_AIM OF THE TASK_:
Check each line of the listing for the word "CylinderGeometry" and report the ones that have it.

═══ INFORMATION SHOWN ═══

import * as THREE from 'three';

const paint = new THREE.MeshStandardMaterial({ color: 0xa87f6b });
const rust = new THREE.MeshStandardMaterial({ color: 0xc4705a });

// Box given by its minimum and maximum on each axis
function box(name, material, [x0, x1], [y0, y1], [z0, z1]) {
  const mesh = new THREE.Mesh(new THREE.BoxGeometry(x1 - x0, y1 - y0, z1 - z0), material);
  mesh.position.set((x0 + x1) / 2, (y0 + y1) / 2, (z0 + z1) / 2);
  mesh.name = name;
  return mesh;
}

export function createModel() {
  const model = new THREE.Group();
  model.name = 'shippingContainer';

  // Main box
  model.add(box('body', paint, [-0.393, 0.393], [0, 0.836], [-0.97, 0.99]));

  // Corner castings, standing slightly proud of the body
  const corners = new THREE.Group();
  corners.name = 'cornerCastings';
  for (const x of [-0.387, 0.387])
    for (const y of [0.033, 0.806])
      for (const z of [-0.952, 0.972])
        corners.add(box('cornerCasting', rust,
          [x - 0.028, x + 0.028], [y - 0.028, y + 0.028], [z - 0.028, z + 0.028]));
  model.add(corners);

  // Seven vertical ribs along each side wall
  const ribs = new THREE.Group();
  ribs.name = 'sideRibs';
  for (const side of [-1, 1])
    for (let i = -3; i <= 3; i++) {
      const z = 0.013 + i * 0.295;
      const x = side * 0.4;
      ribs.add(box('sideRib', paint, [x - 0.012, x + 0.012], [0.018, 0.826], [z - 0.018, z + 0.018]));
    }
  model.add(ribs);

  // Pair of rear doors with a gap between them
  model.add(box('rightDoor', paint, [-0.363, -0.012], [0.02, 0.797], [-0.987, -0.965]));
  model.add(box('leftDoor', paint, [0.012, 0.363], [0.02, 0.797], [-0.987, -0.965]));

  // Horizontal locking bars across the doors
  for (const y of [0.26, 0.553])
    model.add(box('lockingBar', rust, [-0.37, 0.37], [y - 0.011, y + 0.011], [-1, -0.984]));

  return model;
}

═══
═══ INFORMATION SHOWN ═══

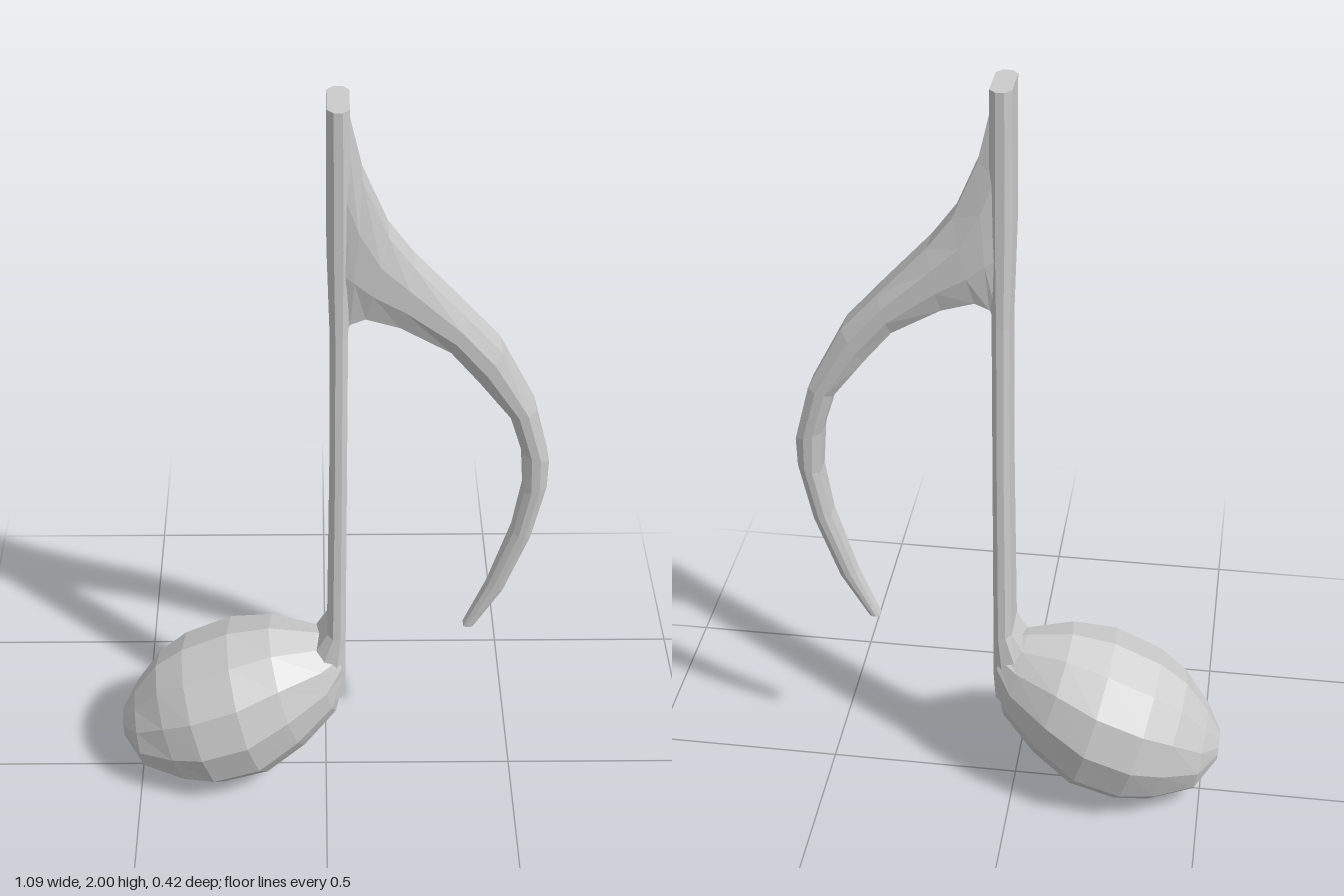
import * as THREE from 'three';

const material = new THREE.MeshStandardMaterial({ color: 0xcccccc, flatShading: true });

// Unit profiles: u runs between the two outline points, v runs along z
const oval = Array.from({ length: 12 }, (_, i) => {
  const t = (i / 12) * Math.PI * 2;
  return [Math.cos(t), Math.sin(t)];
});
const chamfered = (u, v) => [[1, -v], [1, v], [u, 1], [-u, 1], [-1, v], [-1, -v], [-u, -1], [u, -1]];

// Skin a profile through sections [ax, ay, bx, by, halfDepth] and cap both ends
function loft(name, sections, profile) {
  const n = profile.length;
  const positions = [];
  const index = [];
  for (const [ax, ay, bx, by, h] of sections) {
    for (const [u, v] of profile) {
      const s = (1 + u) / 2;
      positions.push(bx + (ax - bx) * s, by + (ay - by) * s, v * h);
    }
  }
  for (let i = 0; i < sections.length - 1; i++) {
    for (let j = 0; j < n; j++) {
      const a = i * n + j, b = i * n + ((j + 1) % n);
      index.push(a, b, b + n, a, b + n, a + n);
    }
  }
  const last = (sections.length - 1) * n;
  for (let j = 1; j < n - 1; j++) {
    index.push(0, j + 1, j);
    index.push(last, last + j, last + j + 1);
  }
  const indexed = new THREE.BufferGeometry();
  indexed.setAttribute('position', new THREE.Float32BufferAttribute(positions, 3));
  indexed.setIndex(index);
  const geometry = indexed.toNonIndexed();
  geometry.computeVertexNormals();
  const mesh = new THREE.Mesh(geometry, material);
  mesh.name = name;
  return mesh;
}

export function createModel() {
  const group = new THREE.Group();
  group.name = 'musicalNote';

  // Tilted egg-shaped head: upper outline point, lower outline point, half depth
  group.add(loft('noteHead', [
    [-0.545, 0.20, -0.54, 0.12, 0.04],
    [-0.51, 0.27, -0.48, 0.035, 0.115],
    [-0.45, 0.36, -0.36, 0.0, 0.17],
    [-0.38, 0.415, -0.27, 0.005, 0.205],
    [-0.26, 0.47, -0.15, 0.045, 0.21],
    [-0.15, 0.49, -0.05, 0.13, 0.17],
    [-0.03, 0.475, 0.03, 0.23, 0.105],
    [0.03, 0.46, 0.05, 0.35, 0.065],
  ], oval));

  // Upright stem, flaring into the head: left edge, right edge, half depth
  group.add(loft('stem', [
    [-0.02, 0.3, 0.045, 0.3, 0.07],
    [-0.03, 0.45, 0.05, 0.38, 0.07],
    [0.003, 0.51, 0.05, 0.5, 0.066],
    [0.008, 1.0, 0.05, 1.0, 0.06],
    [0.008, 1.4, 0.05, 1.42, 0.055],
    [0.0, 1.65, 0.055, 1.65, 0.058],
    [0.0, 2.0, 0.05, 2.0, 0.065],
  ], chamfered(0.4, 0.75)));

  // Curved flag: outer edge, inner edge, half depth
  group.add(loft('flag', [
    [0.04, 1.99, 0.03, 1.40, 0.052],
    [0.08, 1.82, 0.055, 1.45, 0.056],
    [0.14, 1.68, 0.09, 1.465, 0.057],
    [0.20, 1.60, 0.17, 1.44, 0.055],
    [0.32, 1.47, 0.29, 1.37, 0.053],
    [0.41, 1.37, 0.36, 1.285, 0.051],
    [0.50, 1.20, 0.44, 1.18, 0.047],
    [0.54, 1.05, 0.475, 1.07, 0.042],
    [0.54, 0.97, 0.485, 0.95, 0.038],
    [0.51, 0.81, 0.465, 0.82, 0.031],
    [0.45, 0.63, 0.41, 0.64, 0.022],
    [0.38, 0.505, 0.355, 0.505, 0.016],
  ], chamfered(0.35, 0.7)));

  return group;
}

═══
═══ INFORMATION SHOWN ═══

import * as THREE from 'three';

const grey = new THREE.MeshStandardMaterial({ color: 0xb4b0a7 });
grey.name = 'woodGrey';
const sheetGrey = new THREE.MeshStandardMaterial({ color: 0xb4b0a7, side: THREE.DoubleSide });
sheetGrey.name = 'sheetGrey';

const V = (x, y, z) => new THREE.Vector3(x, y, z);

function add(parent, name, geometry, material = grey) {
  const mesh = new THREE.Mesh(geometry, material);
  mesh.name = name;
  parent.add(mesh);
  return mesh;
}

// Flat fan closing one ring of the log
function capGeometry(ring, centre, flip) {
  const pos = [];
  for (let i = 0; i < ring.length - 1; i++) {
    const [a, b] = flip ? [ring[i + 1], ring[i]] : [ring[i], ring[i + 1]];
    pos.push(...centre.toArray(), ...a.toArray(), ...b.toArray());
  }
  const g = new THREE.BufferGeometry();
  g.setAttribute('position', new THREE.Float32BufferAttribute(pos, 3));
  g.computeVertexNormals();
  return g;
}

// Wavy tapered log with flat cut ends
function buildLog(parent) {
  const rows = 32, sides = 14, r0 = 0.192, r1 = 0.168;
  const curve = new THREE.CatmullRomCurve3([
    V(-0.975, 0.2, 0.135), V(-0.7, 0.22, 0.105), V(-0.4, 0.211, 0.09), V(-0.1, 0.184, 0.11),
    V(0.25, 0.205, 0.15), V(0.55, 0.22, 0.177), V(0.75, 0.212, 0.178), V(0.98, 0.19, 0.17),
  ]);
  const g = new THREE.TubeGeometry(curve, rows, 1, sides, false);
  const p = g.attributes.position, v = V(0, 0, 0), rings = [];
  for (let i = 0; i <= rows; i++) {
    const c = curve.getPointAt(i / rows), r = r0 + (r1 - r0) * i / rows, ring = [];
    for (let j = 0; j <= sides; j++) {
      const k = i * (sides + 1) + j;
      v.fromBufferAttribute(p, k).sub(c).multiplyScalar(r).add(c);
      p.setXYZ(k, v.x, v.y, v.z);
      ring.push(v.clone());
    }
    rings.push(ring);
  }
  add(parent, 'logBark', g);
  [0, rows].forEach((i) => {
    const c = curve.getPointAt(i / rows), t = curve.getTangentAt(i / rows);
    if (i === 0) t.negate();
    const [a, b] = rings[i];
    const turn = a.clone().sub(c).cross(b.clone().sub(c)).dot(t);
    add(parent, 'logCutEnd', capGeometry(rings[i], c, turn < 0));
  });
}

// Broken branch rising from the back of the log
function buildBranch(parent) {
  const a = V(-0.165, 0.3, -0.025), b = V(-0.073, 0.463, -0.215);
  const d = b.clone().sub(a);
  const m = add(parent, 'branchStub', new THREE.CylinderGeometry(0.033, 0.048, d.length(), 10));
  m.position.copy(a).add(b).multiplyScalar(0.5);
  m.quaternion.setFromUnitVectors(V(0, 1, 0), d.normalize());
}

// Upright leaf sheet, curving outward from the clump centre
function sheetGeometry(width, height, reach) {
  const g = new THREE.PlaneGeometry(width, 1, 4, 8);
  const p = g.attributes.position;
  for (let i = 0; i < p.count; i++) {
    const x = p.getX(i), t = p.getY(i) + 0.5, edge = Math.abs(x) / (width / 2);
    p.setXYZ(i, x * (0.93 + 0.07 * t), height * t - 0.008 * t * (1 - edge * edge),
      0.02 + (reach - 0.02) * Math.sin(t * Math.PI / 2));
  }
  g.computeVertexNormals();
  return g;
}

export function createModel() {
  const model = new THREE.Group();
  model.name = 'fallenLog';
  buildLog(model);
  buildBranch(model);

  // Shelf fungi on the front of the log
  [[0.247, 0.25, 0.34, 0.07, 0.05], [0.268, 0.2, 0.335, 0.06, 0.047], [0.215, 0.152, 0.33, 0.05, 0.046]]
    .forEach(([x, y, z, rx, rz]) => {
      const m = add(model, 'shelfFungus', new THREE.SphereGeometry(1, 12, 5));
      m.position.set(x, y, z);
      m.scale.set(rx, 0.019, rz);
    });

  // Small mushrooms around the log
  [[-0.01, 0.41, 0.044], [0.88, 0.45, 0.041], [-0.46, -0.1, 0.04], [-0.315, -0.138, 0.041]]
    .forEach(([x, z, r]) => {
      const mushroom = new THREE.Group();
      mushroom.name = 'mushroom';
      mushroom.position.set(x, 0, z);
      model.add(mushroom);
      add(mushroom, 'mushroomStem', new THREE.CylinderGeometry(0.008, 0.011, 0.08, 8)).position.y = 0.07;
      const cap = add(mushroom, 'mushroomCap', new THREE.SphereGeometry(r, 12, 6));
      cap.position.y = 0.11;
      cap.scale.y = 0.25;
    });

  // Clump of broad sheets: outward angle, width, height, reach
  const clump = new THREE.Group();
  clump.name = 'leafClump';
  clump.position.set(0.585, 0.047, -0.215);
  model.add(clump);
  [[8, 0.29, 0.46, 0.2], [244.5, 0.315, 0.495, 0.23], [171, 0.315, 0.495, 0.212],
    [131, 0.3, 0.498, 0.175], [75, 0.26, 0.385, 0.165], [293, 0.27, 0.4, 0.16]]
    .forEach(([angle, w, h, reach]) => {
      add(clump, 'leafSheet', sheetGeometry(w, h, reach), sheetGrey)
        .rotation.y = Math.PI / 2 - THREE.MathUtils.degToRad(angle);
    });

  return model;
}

═══

_RESULT OF THE EXERCISE_:
  const m = add(parent, 'branchStub', new THREE.CylinderGeometry(0.033, 0.048, d.length(), 10));
      add(mushroom, 'mushroomStem', new THREE.CylinderGeometry(0.008, 0.011, 0.08, 8)).position.y = 0.07;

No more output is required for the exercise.